_PROBLEM DETAILS_.
What you return should be each line of the data containing the string "shaped".
::: MATERIAL FOR THE TASK
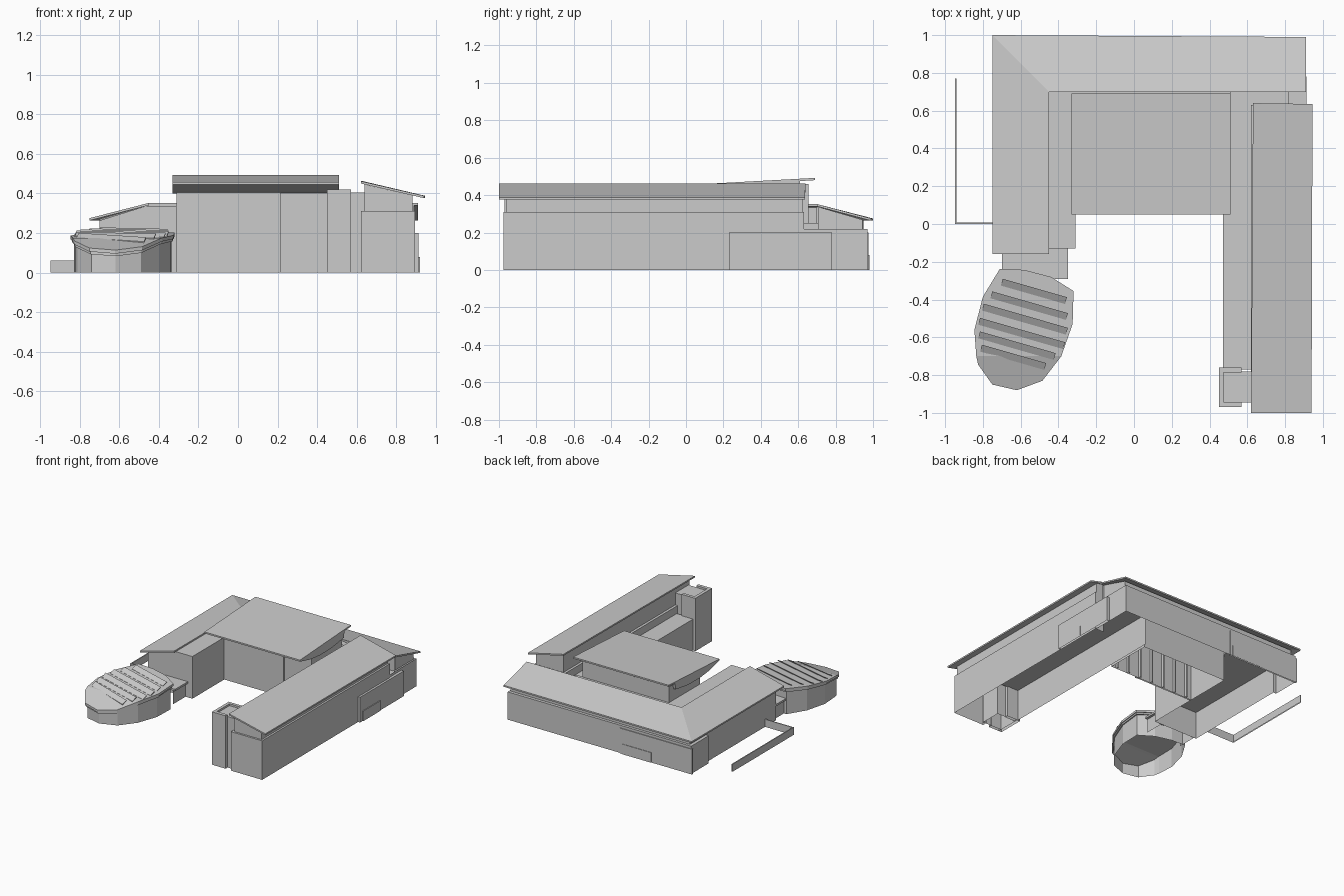
import bpy, math

if "Cube" in bpy.data.objects:
    bpy.data.objects.remove(bpy.data.objects["Cube"])


def make(name, verts, faces):
    mesh = bpy.data.meshes.new(name)
    mesh.from_pydata(verts, [], faces)
    mesh.update()
    ob = bpy.data.objects.new(name, mesh)
    bpy.context.collection.objects.link(ob)
    return ob


def solid(name, top, faces=None, drop=None, base=0.0, floor=True):
    """Top surface (counter-clockwise faces) closed down to a base height or by a thickness."""
    faces = faces or [list(range(len(top)))]
    n = len(top)
    low = [(x, y, z - drop if drop is not None else base) for x, y, z in top]
    edges = {(f[i], f[(i + 1) % len(f)]) for f in faces for i in range(len(f))}
    sides = [[a + n, b + n, b, a] for a, b in sorted(edges) if (b, a) not in edges]
    under = [[i + n for i in reversed(f)] for f in faces] if floor else []
    return make(name, list(top) + low, faces + sides + under)


def box(name, x0, x1, y0, y1, z0, z1):
    # boxes on the ground are open shells underneath
    top = [(x0, y0, z1), (x1, y0, z1), (x1, y1, z1), (x0, y1, z1)]
    return solid(name, top, base=z0, floor=z0 > 0)


def walls(name, path, z0, z1):
    """Vertical wall sheet along an open path."""
    n = len(path)
    verts = [(x, y, z) for z in (z0, z1) for x, y in path]
    return make(name, verts, [[i, i + 1, i + 1 + n, i + n] for i in range(n - 1)])


def plate(name, x0, x1, y0, y1, z):
    return make(name, [(x0, y0, z), (x1, y0, z), (x1, y1, z), (x0, y1, z)], [[0, 1, 2, 3]])


def extrude_x(name, profile, x0, x1):
    """Extrude a counter-clockwise (y, z) profile along x."""
    n = len(profile)
    verts = [(x, y, z) for x in (x0, x1) for y, z in profile]
    faces = [list(reversed(range(n))), [i + n for i in range(n)]]
    faces += [[i, i + n, (i + 1) % n + n, (i + 1) % n][::-1] for i in range(n)]
    return make(name, verts, faces)


# L-shaped north and west wing: hipped roof, clerestory and lower walls
L_FACES = [[0, 1, 2, 3], [3, 2, 5, 4]]
solid("hipped_roof", [(-.75, -.16, .275), (-.45, -.16, .352), (-.45, .70, .352),
                      (-.75, 1.0, .275), (.91, .99, .275), (.91, .70, .352)],
      L_FACES, drop=.012)
solid("upper_walls", [(-.70, -.13, .263), (-.46, -.13, .338), (-.46, .705, .338),
                      (-.70, .95, .268), (.88, .945, .268), (.88, .705, .338)],
      L_FACES, base=.22)
walls("lower_walls", [(.89, .63), (.89, .97), (-.725, .97), (-.725, .75), (-.70, .75),
                      (-.70, -.13), (-.31, -.13), (-.31, .655)], 0, .22)
plate("north_ledge", -.725, .89, .93, .97, .22)
plate("corner_ledge", -.725, -.69, .75, .97, .22)
box("west_inner_block", -.46, -.31, -.13, .70, .22, .335)
walls("north_inner_wall", [(.45, .70), (.89, .70)], .22, .34)
plate("north_inner_roof", -.46, .51, .65, .71, .335)
box("north_panel", -.735, -.10, .96, .976, 0, .20)
box("north_hatch", -.38, -.12, .97, .98, 0, .08)

# central hall
box("hall_walls", -.31, .45, .28, .655, 0, .46)
box("hall_front_panel", -.31, .20, .27, .281, 0, .41)
box("hall_front_post", .20, .215, .265, .281, 0, .41)
for i in range(7):
    x = -.26 + i * .11
    box("hall_fin", x, x + .012, .279, .30, 0, .40)
extrude_x("hall_roof", [(.05, .445), (.17, .415), (.30, .40), (.45, .402), (.60, .425),
                        (.61, .475), (.69, .48), (.69, .492), (.05, .457)], -.33, .51)

# east wing: single-pitch roof, clerestory, lower walls and corridor
solid("east_roof", [(.62, -1, .462), (.94, -1, .388), (.945, .635, .388), (.63, .64, .462)], drop=.012)
solid("east_upper_walls", [(.64, -.96, .445), (.88, -.96, .39), (.88, .625, .39), (.64, .625, .445)],
      base=.31)
walls("east_wing_walls", [(.62, -.94), (.62, -.975), (.895, -.975), (.895, .63), (.82, .63)], 0, .31)
plate("east_wing_ledge", .62, .895, -.975, .63, .31)
walls("east_inner_band", [(.82, .63), (.62, .63), (.62, -.94)], .25, .31)
walls("corridor_wall", [(.47, .69), (.47, -.77)], 0, .25)
plate("corridor_roof", .47, .62, -.77, .71, .25)
plate("link_roof", .62, .82, .63, .71, .25)
plate("link_low_roof", .82, .912, .63, .78, .20)
walls("link_step", [(.82, .63), (.82, .71)], .20, .25)
walls("east_panel_side", [(.895, .23), (.912, .23), (.912, .78), (.89, .78)], 0, .20)
plate("east_panel_top", .89, .912, .23, .63, .20)
walls("east_hatch_side", [(.912, .26), (.918, .26), (.918, .48), (.912, .48)], 0, .08)
plate("east_hatch_top", .912, .918, .26, .48, .08)

# stair tower: core with a raised C-shaped surround
box("tower_core", .475, .645, -.945, -.78, 0, .405)
box("tower_side", .45, .475, -.97, -.76, 0, .42)
box("tower_front", .475, .57, -.97, -.943, 0, .42)
box("tower_back", .475, .57, -.785, -.76, 0, .42)

# faceted oval pavilion with a kinked sloping roof
OVAL = [(-.835, -.70), (-.825, -.745), (-.75, -.85), (-.62, -.88), (-.485, -.83), (-.385, -.70),
        (-.325, -.53), (-.32, -.355), (-.44, -.28), (-.58, -.243), (-.71, -.237),
        (-.80, -.385), (-.845, -.56)]
OVAL_FACES = [[0, 1, 2, 3, 4, 5], [0, 5, 6, 7, 8, 9, 10, 11, 12]]


def roof_z(y):
    return .175 + (y + .70) * (.08 if y > -.70 else .34)


def oval(name, scale, lift, **kw):
    pts = []
    for x, y in OVAL:
        pts.append((-.583 + (x + .583) * scale, -.56 + (y + .56) * scale, roof_z(y) + lift))
    solid(name, pts, OVAL_FACES, **kw)


oval("pavilion_roof", 1.0, 0, drop=.018)
oval("pavilion_eave", .975, -.016, drop=.015)
oval("pavilion_walls", .94, -.029, base=0, floor=False)
for x in (-.68, -.37):
    walls("pavilion_link_wall", [(x, -.13), (x, -.29)], 0, .11)
box("pavilion_link_roof", -.70, -.35, -.29, -.13, .11, .125)

# sawtooth skylights: left end, its y, and right end of each bar
BARS = [(-.70, -.308, -.36), (-.755, -.375, -.355), (-.80, -.44, -.355),
        (-.82, -.515, -.37), (-.82, -.587, -.42), (-.81, -.657, -.47)]
for x0, y0, x1 in BARS:
    y1 = y0 - (x1 - x0) * math.tan(math.radians(16))
    h = .018
    z0, z1 = roof_z(y0), roof_z(y1)
    solid("skylight", [(x0 - .005, y0 - h, z0), (x1 - .005, y1 - h, z1),
                       (x1 + .005, y1 + h, z1 + .022), (x0 + .005, y0 + h, z0 + .022)],
          drop=.006)

# low garden wall
box("garden_wall_side", -.948, -.94, 0, .77, 0, .06)
box("garden_wall_end", -.94, -.70, 0, .008, 0, .06)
::::::
_SOLUTION BELOW_.
# L-shaped north and west wing: hipped roof, clerestory and lower walls
# stair tower: core with a raised C-shaped surround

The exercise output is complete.